Could you reproduce the lines below from the one with "ob = bpy.data.objects.new(name, mesh)" through the one with "bpy.ops.object.modifier_apply(modifier=mod.name)"? Keep both ends and add nothing.

[Stored data]
---*---

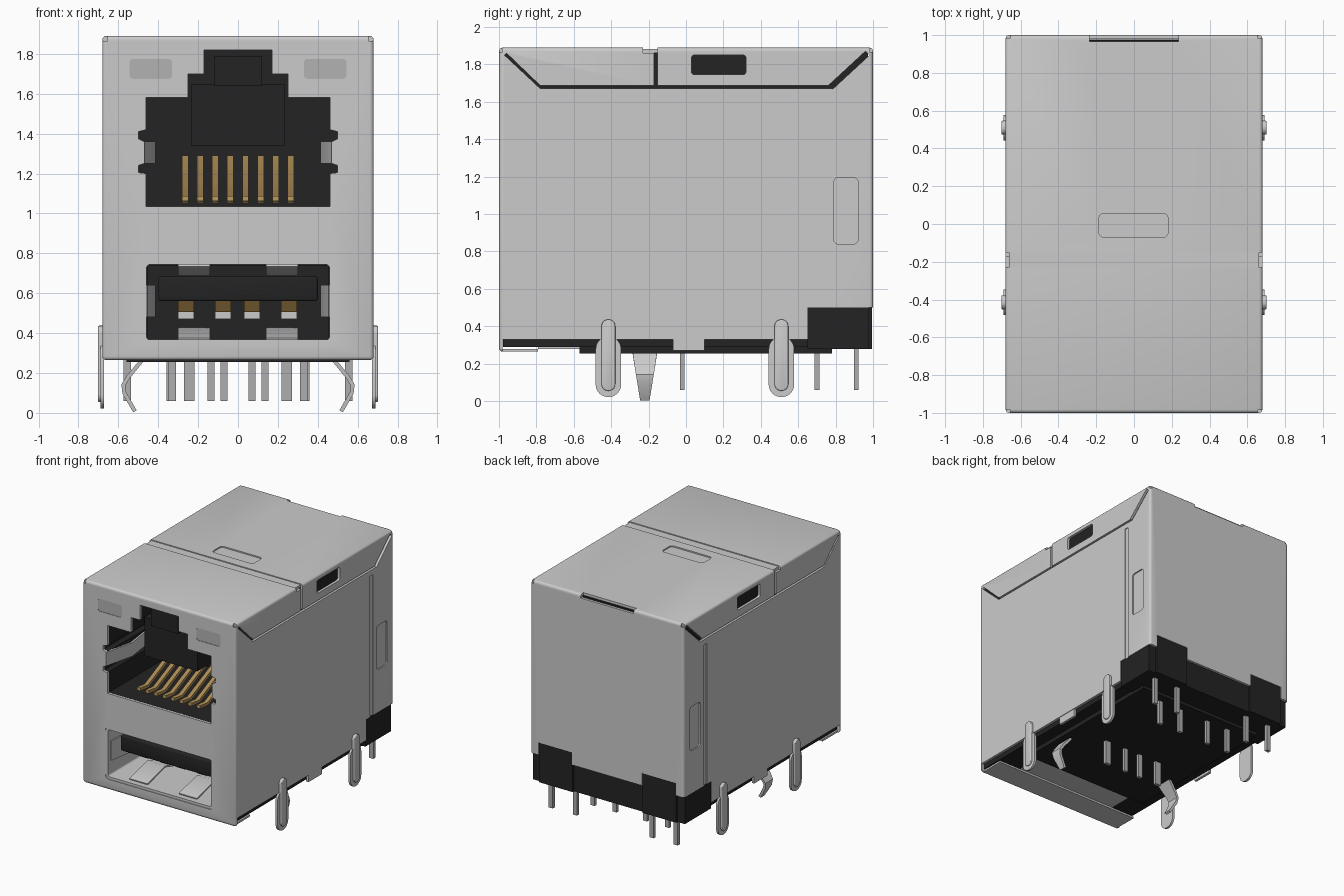
import bpy, bmesh, math
from mathutils import Vector

if "Cube" in bpy.data.objects:
    bpy.data.objects.remove(bpy.data.objects["Cube"], do_unlink=True)


def material(name, r, g, b):
    m = bpy.data.materials.new(name)
    m.use_nodes = True
    m.diffuse_color = (r, g, b, 1)
    m.node_tree.nodes["Principled BSDF"].inputs["Base Color"].default_value = (r, g, b, 1)
    return m


STEEL = material("steel", 0.6, 0.6, 0.6)
BLACK = material("black plastic", 0.017, 0.017, 0.017)
GOLD = material("gold", 0.46, 0.29, 0.1)
BRONZE = material("dark gold", 0.14, 0.085, 0.025)
LENS = material("grey lens", 0.45, 0.45, 0.45)
PIN = material("tin pin", 0.42, 0.42, 0.42)


def prism(name, pts, axis, a, b, mat=None, bevel=0):
    """Extrude a 2D outline along an axis from a to b."""
    place = {"x": lambda p, h: (h, p[0], p[1]),
             "y": lambda p, h: (p[0], h, p[1]),
             "z": lambda p, h: (p[0], p[1], h)}[axis]
    bm = bmesh.new()
    face = bm.faces.new([bm.verts.new(place(p, a)) for p in pts])
    new = bmesh.ops.extrude_face_region(bm, geom=[face])["geom"]
    shift = Vector(place((0, 0), b - a))
    bmesh.ops.translate(bm, vec=shift, verts=[v for v in new if isinstance(v, bmesh.types.BMVert)])
    bmesh.ops.recalc_face_normals(bm, faces=bm.faces)
    if bevel:
        bmesh.ops.bevel(bm, geom=bm.edges[:], offset=bevel, segments=3, profile=0.5, affect="EDGES")
    mesh = bpy.data.meshes.new(name)
    bm.to_mesh(mesh)
    bm.free()
    ob = bpy.data.objects.new(name, mesh)
    bpy.context.collection.objects.link(ob)
    if mat:
        mesh.materials.append(mat)
    return ob


def rect(u0, u1, v0, v1, r=0):
    if not r:
        return [(u0, v0), (u1, v0), (u1, v1), (u0, v1)]
    pts = []
    corners = [(u1 - r, v1 - r), (u0 + r, v1 - r), (u0 + r, v0 + r), (u1 - r, v0 + r)]
    for q, (cu, cv) in enumerate(corners):
        for k in range(7):
            t = (q + k / 6) * math.pi / 2
            pts.append((cu + r * math.cos(t), cv + r * math.sin(t)))
    return pts


def box(name, x0, x1, y0, y1, z0, z1, mat=None, bevel=0):
    return prism(name, rect(x0, x1, y0, y1), "z", z0, z1, mat, bevel)


def ribbon(path, width):
    """Outline of a 2D polyline thickened to a width."""
    path = [Vector(p) for p in path]
    left, right = [], []
    for i, p in enumerate(path):
        d = (path[min(i + 1, len(path) - 1)] - path[max(i - 1, 0)]).normalized()
        n = Vector((-d.y, d.x)) * width / 2
        left.append(p + n)
        right.append(p - n)
    return [tuple(p) for p in left + right[::-1]]


def cut(ob, *cutters):
    bpy.context.view_layer.objects.active = ob
    for c in cutters:
        mod = ob.modifiers.new("cut", "BOOLEAN")
        mod.operation, mod.solver, mod.object = "DIFFERENCE", "EXACT", c
        bpy.ops.object.modifier_apply(modifier=mod.name)
        bpy.data.objects.remove(c, do_unlink=True)


# Outlines of the two ports
half = [(0.46, 1.035), (0.46, 1.2), (0.5, 1.205), (0.5, 1.24), (0.47, 1.25), (0.47, 1.36),
        (0.5, 1.375), (0.5, 1.41), (0.46, 1.42), (0.46, 1.58), (0.25, 1.58), (0.25, 1.7),
        (0.17, 1.7), (0.17, 1.82)]
jack = half + [(-x, z) for x, z in reversed(half)]
slot = rect(-0.478, 0.478, 0.347, 0.763, 0.03)

# Folded sheet steel shell
shell = box("shell", -0.68, 0.68, -1, 1, 0.265, 1.89, STEEL, 0.018)
cut(shell,
    box("c", -0.66, 0.66, -0.98, 0.98, 0, 1.87),
    prism("c", [(-0.98, 0.1), (1.2, 0.1), (1.2, 0.5), (0.65, 0.5), (0.65, 0.33), (-0.98, 0.33)], "x", -1, 1),
    prism("c", jack, "y", -1.1, -0.9),
    prism("c", slot, "y", -1.1, -0.9),
    prism("c", rect(0.03, 0.32, 1.745, 1.85, 0.015), "x", -1, 1),
    prism("c", ribbon([(-0.965, 1.855), (-0.78, 1.68), (0.78, 1.68)], 0.015), "x", -1, 1),
    prism("c", ribbon([(0.775, 1.68), (0.97, 1.86)], 0.03), "x", -1, 1),
    prism("c", rect(-0.17, -0.152, 1.683, 1.865), "x", -1, 1),
    box("c", -0.235, 0.235, 0.965, 1.1, 1.86, 2),
    box("c", -1, 1, -0.23, -0.152, 1.883, 2),
    prism("c", rect(-0.185, 0.18, -0.07, 0.055, 0.025), "z", 1.88, 2))
for s in (-1, 1):
    def span(a, b):
        return sorted((s * a, s * b))
    cut(shell,
        prism("c", rect(*span(0.33, 0.545), 1.675, 1.775, 0.02), "y", -1.1, -0.9),
        box("c", *span(0.31, 0.61), 0.9, 1.1, 0.4, 0.6),
        box("c", *span(0.662, 0.8), -0.23, -0.152, 1.86, 2),
        prism("c", rect(0.705, 0.742, 0.4, 1.63), "x", *span(0.673, 0.8)),
        prism("c", rect(0.79, 0.92, 0.84, 1.195, 0.025), "x", *span(0.67, 0.8)))
    for e in (-1, 1):
        ys = sorted((e * 0.985, e * 1.1))
        cut(shell, box("c", *span(0.655, 0.8), *ys, 1.865, 2))
box("front_bottom_flange", -0.66, 0.66, -0.99, -0.79, 0.265, 0.28, STEEL)

# Plastic housing with cavities
housing = box("housing", -0.658, 0.658, -0.978, 0.972, 0.29, 1.868, BLACK)
cut(housing, prism("c", jack, "y", -1.1, -0.2), prism("c", slot, "y", -1.1, -0.2))
box("base_plate", -0.56, 0.56, -0.57, 0.78, 0.255, 0.3, BLACK)
box("rear_base_block", -0.675, 0.675, 0.65, 0.978, 0.28, 0.5, BLACK)
box("lower_port_underside", -0.45, 0.45, -0.79, -0.57, 0.28, 0.295, STEEL)

# Upper port inside
box("latch_block", -0.235, 0.235, -0.85, -0.2, 1.34, 1.65, BLACK)
box("latch_bridge", -0.12, 0.12, -0.93, -0.2, 1.64, 1.79, BLACK)
for i in range(8):
    x = -0.265 + i * 0.0757
    prism("jack_contact", ribbon([(-0.88, 1.075), (-0.78, 1.065), (-0.3, 1.28)], 0.025),
          "x", x - 0.016, x + 0.016, GOLD)

# Lower port liner, tongue and contacts
liner = prism("port_liner", slot, "y", -0.995, -0.21, STEEL)
cut(liner, prism("c", rect(-0.458, 0.458, 0.367, 0.743, 0.015), "y", -1.1, -0.1))
box("port_back_wall", -0.457, 0.457, -0.3, -0.2, 0.368, 0.742, BLACK)
box("port_tongue", -0.4, 0.4, -0.92, -0.2, 0.56, 0.685, BLACK, 0.012)
for x in (-0.26, -0.075, 0.07, 0.255):
    box("tongue_contact", x - 0.04, x + 0.04, -0.82, -0.4, 0.505, 0.56, BRONZE)
    box("tongue_contact_tip", x - 0.04, x + 0.04, -0.75, -0.45, 0.47, 0.506, STEEL)

# Parts that repeat on both sides
for s in (-1, 1):
    prism("indicator_lens", rect(*span(0.33, 0.545), 1.675, 1.775, 0.02) if s > 0 else
          rect(-0.545, -0.33, 1.675, 1.775, 0.02), "y", -0.996, -0.97, LENS)
    prism("jack_side_spring", ribbon([(s * 0.475, -0.985), (s * 0.42, -0.75), (s * 0.46, -0.45)], 0.015),
          "z", 1.25, 1.36, STEEL)
    prism("port_side_spring", ribbon([(s * 0.46, -0.96), (s * 0.42, -0.7), (s * 0.45, -0.5)], 0.012),
          "z", 0.48, 0.64, STEEL)
    lo, hi = sorted((s * 0.14, s * 0.3))
    prism("port_lower_spring", ribbon([(-0.95, 0.37), (-0.72, 0.425), (-0.6, 0.39)], 0.012), "x", lo, hi, STEEL)
    prism("port_upper_spring", ribbon([(-0.95, 0.74), (-0.72, 0.695), (-0.6, 0.72)], 0.012), "x", lo, hi, STEEL)
    lo, hi = sorted((s * 0.31, s * 0.61))
    box("rear_tab", lo, hi, 0.95, 0.995, 0.28, 0.598, BLACK)
    lo, hi = sorted((s * 0.655, s * 0.675))
    box("side_bottom_tab", lo, hi, -0.07, 0.1, 0.27, 0.345, STEEL)
    # Mounting legs with a raised rib
    for y in (-0.415, 0.51):
        lo, hi = sorted((s * 0.672, s * 0.69))
        prism("mounting_leg", rect(y - 0.068, y + 0.068, 0.022, 0.345, 0.066), "x", lo, hi, STEEL)
        lo, hi = sorted((s * 0.675, s * 0.702))
        prism("leg_rib", rect(y - 0.037, y + 0.037, 0.055, 0.437, 0.036), "x", lo, hi, STEEL, 0.006)
    # Tapered board clip
    path = [(0.46, 0.29), (0.55, 0.18), (0.575, 0.14), (0.57, 0.1), (0.517, 0.008)]
    clip = prism("board_clip", ribbon([(s * x, z) for x, z in path], 0.02), "y", -0.29, -0.15, STEEL)
    for v in clip.data.vertices:
        v.co.y = -0.22 + (v.co.y + 0.22) * (0.35 + 0.65 * min(1, v.co.z / 0.28))
    # Solder pins
    for y, xs in ((-0.02, (0.07, 0.245)), (0.7, (0.135, 0.33)), (0.91, (0.34, 0.555))):
        for x in xs:
            w = 0.026 if x == 0.245 else 0.018
            box("solder_pin", s * x - w, s * x + w, y - 0.013, y + 0.013, 0.06, 0.3, PIN)

# Smooth rounded parts, keep creases sharp
for ob in bpy.context.scene.objects:
    ob.select_set(ob.type == "MESH")
bpy.context.view_layer.objects.active = shell
bpy.ops.object.shade_smooth_by_angle(angle=math.radians(32))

---*---

§ Written answer:
    ob = bpy.data.objects.new(name, mesh)
    bpy.context.collection.objects.link(ob)
    if mat:
        mesh.materials.append(mat)
    return ob


def rect(u0, u1, v0, v1, r=0):
    if not r:
        return [(u0, v0), (u1, v0), (u1, v1), (u0, v1)]
    pts = []
    corners = [(u1 - r, v1 - r), (u0 + r, v1 - r), (u0 + r, v0 + r), (u1 - r, v0 + r)]
    for q, (cu, cv) in enumerate(corners):
        for k in range(7):
            t = (q + k / 6) * math.pi / 2
            pts.append((cu + r * math.cos(t), cv + r * math.sin(t)))
    return pts


def box(name, x0, x1, y0, y1, z0, z1, mat=None, bevel=0):
    return prism(name, rect(x0, x1, y0, y1), "z", z0, z1, mat, bevel)


def ribbon(path, width):
    """Outline of a 2D polyline thickened to a width."""
    path = [Vector(p) for p in path]
    left, right = [], []
    for i, p in enumerate(path):
        d = (path[min(i + 1, len(path) - 1)] - path[max(i - 1, 0)]).normalized()
        n = Vector((-d.y, d.x)) * width / 2
        left.append(p + n)
        right.append(p - n)
    return [tuple(p) for p in left + right[::-1]]


def cut(ob, *cutters):
    bpy.context.view_layer.objects.active = ob
    for c in cutters:
        mod = ob.modifiers.new("cut", "BOOLEAN")
        mod.operation, mod.solver, mod.object = "DIFFERENCE", "EXACT", c
        bpy.ops.object.modifier_apply(modifier=mod.name)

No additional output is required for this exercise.